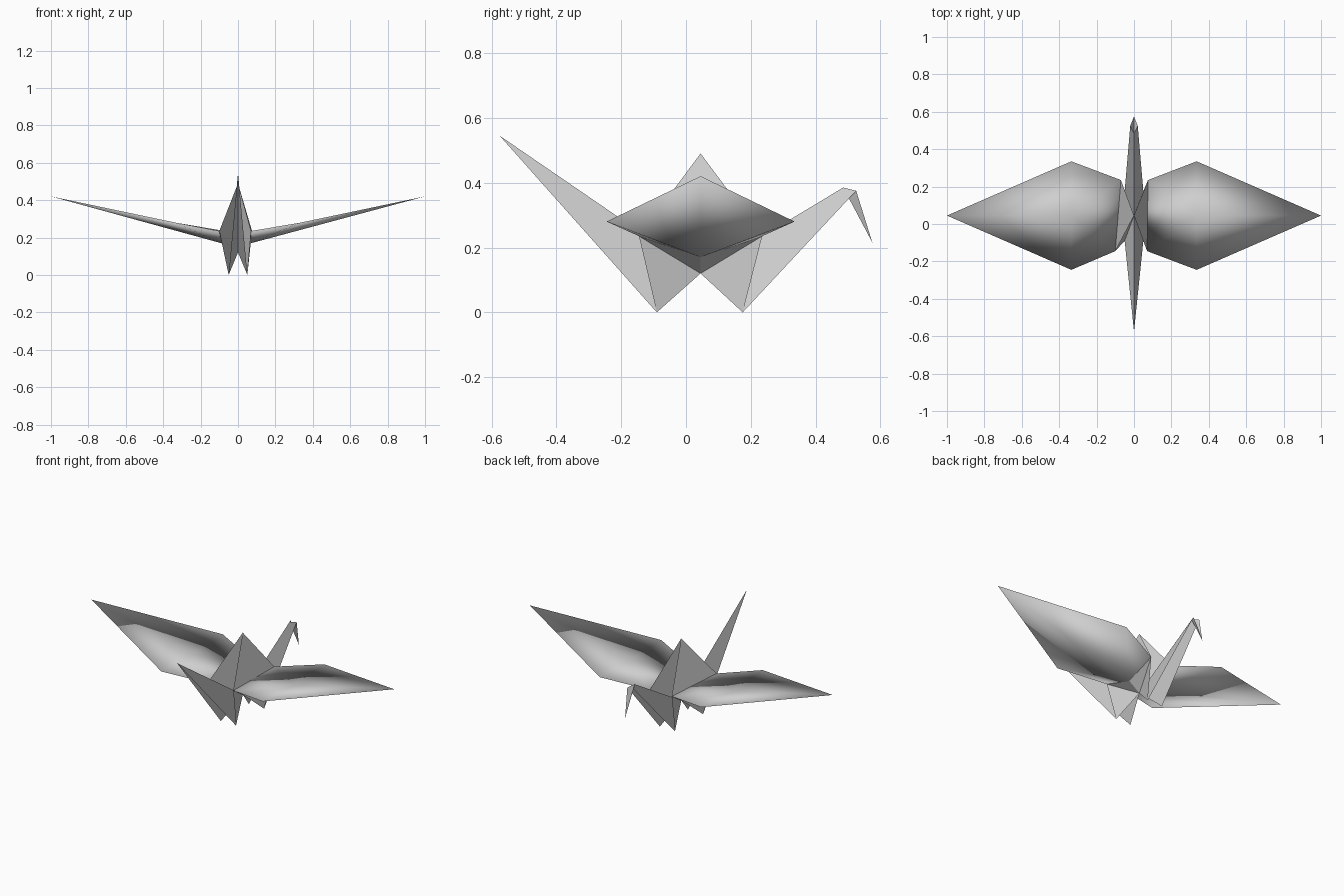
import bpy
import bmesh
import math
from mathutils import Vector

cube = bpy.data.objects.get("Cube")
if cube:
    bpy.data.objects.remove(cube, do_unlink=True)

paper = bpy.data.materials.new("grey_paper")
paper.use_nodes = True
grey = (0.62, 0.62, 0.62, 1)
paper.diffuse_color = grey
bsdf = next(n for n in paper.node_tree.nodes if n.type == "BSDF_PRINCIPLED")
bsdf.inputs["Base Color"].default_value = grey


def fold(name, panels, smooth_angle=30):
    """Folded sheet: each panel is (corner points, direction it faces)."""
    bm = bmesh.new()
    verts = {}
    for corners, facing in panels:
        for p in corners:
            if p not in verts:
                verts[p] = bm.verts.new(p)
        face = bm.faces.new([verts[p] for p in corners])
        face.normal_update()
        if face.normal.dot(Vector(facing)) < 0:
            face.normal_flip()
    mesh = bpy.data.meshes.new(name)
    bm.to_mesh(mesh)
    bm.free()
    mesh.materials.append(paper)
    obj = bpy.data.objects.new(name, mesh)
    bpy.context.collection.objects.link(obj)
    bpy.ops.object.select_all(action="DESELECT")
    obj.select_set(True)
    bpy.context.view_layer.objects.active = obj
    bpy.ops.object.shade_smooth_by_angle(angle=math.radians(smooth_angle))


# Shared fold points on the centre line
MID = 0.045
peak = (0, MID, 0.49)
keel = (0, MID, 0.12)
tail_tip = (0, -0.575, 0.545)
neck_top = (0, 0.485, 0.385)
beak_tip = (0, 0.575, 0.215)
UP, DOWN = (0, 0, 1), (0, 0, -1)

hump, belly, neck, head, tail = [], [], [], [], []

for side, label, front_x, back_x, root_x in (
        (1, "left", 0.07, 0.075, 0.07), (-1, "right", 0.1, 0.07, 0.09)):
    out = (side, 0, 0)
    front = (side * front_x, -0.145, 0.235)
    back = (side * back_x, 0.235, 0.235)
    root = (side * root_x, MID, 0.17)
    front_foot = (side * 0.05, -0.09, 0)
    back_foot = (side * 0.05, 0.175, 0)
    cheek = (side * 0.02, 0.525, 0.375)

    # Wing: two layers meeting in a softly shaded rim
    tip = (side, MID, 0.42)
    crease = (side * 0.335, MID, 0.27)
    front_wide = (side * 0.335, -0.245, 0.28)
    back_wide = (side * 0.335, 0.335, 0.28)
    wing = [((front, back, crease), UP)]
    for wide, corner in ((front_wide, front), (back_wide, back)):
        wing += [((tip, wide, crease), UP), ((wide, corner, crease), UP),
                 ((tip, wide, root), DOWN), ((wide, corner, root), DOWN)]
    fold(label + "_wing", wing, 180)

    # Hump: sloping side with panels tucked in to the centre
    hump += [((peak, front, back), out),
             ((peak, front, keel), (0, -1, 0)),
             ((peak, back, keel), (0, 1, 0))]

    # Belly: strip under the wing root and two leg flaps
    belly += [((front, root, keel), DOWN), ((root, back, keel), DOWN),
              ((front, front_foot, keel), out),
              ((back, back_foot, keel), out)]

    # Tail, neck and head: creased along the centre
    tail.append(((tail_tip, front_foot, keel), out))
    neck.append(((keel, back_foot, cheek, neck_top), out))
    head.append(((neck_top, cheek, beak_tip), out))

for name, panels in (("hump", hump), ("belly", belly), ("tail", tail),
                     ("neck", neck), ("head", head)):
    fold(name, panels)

◆ **Required work**
Go back to the entries above and restate word for word every line from the first through the one that contains "obj.select_set(True)", leaving the pictures behind.

◆ **Solved exercise**
import bpy
import bmesh
import math
from mathutils import Vector

cube = bpy.data.objects.get("Cube")
if cube:
    bpy.data.objects.remove(cube, do_unlink=True)

paper = bpy.data.materials.new("grey_paper")
paper.use_nodes = True
grey = (0.62, 0.62, 0.62, 1)
paper.diffuse_color = grey
bsdf = next(n for n in paper.node_tree.nodes if n.type == "BSDF_PRINCIPLED")
bsdf.inputs["Base Color"].default_value = grey


def fold(name, panels, smooth_angle=30):
    """Folded sheet: each panel is (corner points, direction it faces)."""
    bm = bmesh.new()
    verts = {}
    for corners, facing in panels:
        for p in corners:
            if p not in verts:
                verts[p] = bm.verts.new(p)
        face = bm.faces.new([verts[p] for p in corners])
        face.normal_update()
        if face.normal.dot(Vector(facing)) < 0:
            face.normal_flip()
    mesh = bpy.data.meshes.new(name)
    bm.to_mesh(mesh)
    bm.free()
    mesh.materials.append(paper)
    obj = bpy.data.objects.new(name, mesh)
    bpy.context.collection.objects.link(obj)
    bpy.ops.object.select_all(action="DESELECT")
    obj.select_set(True)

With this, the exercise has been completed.